#### WHAT IS REQUIRED:
Keep every character as it is and output all of the records.

(PROVIDED DATA)

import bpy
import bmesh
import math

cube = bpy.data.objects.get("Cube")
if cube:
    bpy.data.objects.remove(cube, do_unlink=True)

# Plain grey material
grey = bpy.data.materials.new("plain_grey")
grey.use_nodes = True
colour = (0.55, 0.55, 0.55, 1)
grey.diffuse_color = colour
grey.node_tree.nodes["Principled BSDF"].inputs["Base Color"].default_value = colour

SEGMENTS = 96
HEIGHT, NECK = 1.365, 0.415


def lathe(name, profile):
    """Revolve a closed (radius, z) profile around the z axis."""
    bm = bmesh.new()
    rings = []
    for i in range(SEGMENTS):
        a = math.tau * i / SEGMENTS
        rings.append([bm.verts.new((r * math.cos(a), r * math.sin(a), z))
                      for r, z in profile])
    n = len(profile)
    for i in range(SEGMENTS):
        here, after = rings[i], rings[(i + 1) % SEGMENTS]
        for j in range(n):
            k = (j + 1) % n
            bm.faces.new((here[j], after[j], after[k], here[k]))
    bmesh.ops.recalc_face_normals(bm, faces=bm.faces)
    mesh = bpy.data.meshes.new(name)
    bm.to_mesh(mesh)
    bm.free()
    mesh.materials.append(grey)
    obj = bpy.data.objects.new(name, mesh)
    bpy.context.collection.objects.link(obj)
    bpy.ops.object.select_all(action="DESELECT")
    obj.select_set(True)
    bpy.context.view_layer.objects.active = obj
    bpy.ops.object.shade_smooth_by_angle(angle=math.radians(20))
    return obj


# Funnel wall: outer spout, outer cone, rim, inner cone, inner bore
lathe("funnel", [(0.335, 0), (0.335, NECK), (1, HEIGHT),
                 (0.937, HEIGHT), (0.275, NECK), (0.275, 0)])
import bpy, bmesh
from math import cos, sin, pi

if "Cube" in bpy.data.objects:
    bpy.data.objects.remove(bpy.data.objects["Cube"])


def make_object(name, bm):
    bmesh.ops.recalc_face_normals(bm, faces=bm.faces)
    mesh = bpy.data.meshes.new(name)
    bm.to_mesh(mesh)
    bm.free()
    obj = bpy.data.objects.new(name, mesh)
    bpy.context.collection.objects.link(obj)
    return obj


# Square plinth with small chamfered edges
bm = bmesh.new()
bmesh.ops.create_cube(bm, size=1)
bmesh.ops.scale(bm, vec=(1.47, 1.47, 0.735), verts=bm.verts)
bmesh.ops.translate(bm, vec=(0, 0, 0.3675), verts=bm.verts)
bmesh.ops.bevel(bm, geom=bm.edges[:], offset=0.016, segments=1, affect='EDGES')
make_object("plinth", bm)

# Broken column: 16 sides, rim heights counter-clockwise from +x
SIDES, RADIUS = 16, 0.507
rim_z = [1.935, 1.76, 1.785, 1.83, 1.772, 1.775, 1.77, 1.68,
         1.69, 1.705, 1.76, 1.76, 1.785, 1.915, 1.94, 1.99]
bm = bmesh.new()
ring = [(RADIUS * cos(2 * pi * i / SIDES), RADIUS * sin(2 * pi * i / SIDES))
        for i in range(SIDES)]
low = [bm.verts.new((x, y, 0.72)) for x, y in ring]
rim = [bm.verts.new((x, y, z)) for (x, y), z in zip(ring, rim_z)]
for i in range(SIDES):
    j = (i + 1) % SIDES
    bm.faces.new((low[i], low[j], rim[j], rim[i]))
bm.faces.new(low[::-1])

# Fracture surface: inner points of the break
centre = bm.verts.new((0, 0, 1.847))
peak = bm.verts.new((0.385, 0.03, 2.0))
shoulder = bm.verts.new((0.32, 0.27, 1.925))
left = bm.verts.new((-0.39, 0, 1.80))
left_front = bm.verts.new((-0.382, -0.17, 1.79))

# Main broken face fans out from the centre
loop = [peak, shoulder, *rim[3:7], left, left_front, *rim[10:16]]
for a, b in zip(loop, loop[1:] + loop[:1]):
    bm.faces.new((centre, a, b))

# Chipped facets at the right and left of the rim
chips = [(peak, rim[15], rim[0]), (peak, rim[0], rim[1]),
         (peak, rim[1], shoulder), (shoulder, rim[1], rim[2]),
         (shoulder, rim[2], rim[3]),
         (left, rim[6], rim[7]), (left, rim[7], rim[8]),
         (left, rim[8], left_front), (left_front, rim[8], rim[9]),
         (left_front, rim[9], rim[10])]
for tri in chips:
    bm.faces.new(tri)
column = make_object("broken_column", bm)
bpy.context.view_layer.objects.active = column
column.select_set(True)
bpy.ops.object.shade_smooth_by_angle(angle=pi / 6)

(End PROVIDED DATA)

#### OUTPUT BELOW:
import bpy
import bmesh
import math

cube = bpy.data.objects.get("Cube")
if cube:
    bpy.data.objects.remove(cube, do_unlink=True)

# Plain grey material
grey = bpy.data.materials.new("plain_grey")
grey.use_nodes = True
colour = (0.55, 0.55, 0.55, 1)
grey.diffuse_color = colour
grey.node_tree.nodes["Principled BSDF"].inputs["Base Color"].default_value = colour

SEGMENTS = 96
HEIGHT, NECK = 1.365, 0.415


def lathe(name, profile):
    """Revolve a closed (radius, z) profile around the z axis."""
    bm = bmesh.new()
    rings = []
    for i in range(SEGMENTS):
        a = math.tau * i / SEGMENTS
        rings.append([bm.verts.new((r * math.cos(a), r * math.sin(a), z))
                      for r, z in profile])
    n = len(profile)
    for i in range(SEGMENTS):
        here, after = rings[i], rings[(i + 1) % SEGMENTS]
        for j in range(n):
            k = (j + 1) % n
            bm.faces.new((here[j], after[j], after[k], here[k]))
    bmesh.ops.recalc_face_normals(bm, faces=bm.faces)
    mesh = bpy.data.meshes.new(name)
    bm.to_mesh(mesh)
    bm.free()
    mesh.materials.append(grey)
    obj = bpy.data.objects.new(name, mesh)
    bpy.context.collection.objects.link(obj)
    bpy.ops.object.select_all(action="DESELECT")
    obj.select_set(True)
    bpy.context.view_layer.objects.active = obj
    bpy.ops.object.shade_smooth_by_angle(angle=math.radians(20))
    return obj


# Funnel wall: outer spout, outer cone, rim, inner cone, inner bore
lathe("funnel", [(0.335, 0), (0.335, NECK), (1, HEIGHT),
                 (0.937, HEIGHT), (0.275, NECK), (0.275, 0)])
import bpy, bmesh
from math import cos, sin, pi

if "Cube" in bpy.data.objects:
    bpy.data.objects.remove(bpy.data.objects["Cube"])


def make_object(name, bm):
    bmesh.ops.recalc_face_normals(bm, faces=bm.faces)
    mesh = bpy.data.meshes.new(name)
    bm.to_mesh(mesh)
    bm.free()
    obj = bpy.data.objects.new(name, mesh)
    bpy.context.collection.objects.link(obj)
    return obj


# Square plinth with small chamfered edges
bm = bmesh.new()
bmesh.ops.create_cube(bm, size=1)
bmesh.ops.scale(bm, vec=(1.47, 1.47, 0.735), verts=bm.verts)
bmesh.ops.translate(bm, vec=(0, 0, 0.3675), verts=bm.verts)
bmesh.ops.bevel(bm, geom=bm.edges[:], offset=0.016, segments=1, affect='EDGES')
make_object("plinth", bm)

# Broken column: 16 sides, rim heights counter-clockwise from +x
SIDES, RADIUS = 16, 0.507
rim_z = [1.935, 1.76, 1.785, 1.83, 1.772, 1.775, 1.77, 1.68,
         1.69, 1.705, 1.76, 1.76, 1.785, 1.915, 1.94, 1.99]
bm = bmesh.new()
ring = [(RADIUS * cos(2 * pi * i / SIDES), RADIUS * sin(2 * pi * i / SIDES))
        for i in range(SIDES)]
low = [bm.verts.new((x, y, 0.72)) for x, y in ring]
rim = [bm.verts.new((x, y, z)) for (x, y), z in zip(ring, rim_z)]
for i in range(SIDES):
    j = (i + 1) % SIDES
    bm.faces.new((low[i], low[j], rim[j], rim[i]))
bm.faces.new(low[::-1])

# Fracture surface: inner points of the break
centre = bm.verts.new((0, 0, 1.847))
peak = bm.verts.new((0.385, 0.03, 2.0))
shoulder = bm.verts.new((0.32, 0.27, 1.925))
left = bm.verts.new((-0.39, 0, 1.80))
left_front = bm.verts.new((-0.382, -0.17, 1.79))

# Main broken face fans out from the centre
loop = [peak, shoulder, *rim[3:7], left, left_front, *rim[10:16]]
for a, b in zip(loop, loop[1:] + loop[:1]):
    bm.faces.new((centre, a, b))

# Chipped facets at the right and left of the rim
chips = [(peak, rim[15], rim[0]), (peak, rim[0], rim[1]),
         (peak, rim[1], shoulder), (shoulder, rim[1], rim[2]),
         (shoulder, rim[2], rim[3]),
         (left, rim[6], rim[7]), (left, rim[7], rim[8]),
         (left, rim[8], left_front), (left_front, rim[8], rim[9]),
         (left_front, rim[9], rim[10])]
for tri in chips:
    bm.faces.new(tri)
column = make_object("broken_column", bm)
bpy.context.view_layer.objects.active = column
column.select_set(True)
bpy.ops.object.shade_smooth_by_angle(angle=pi / 6)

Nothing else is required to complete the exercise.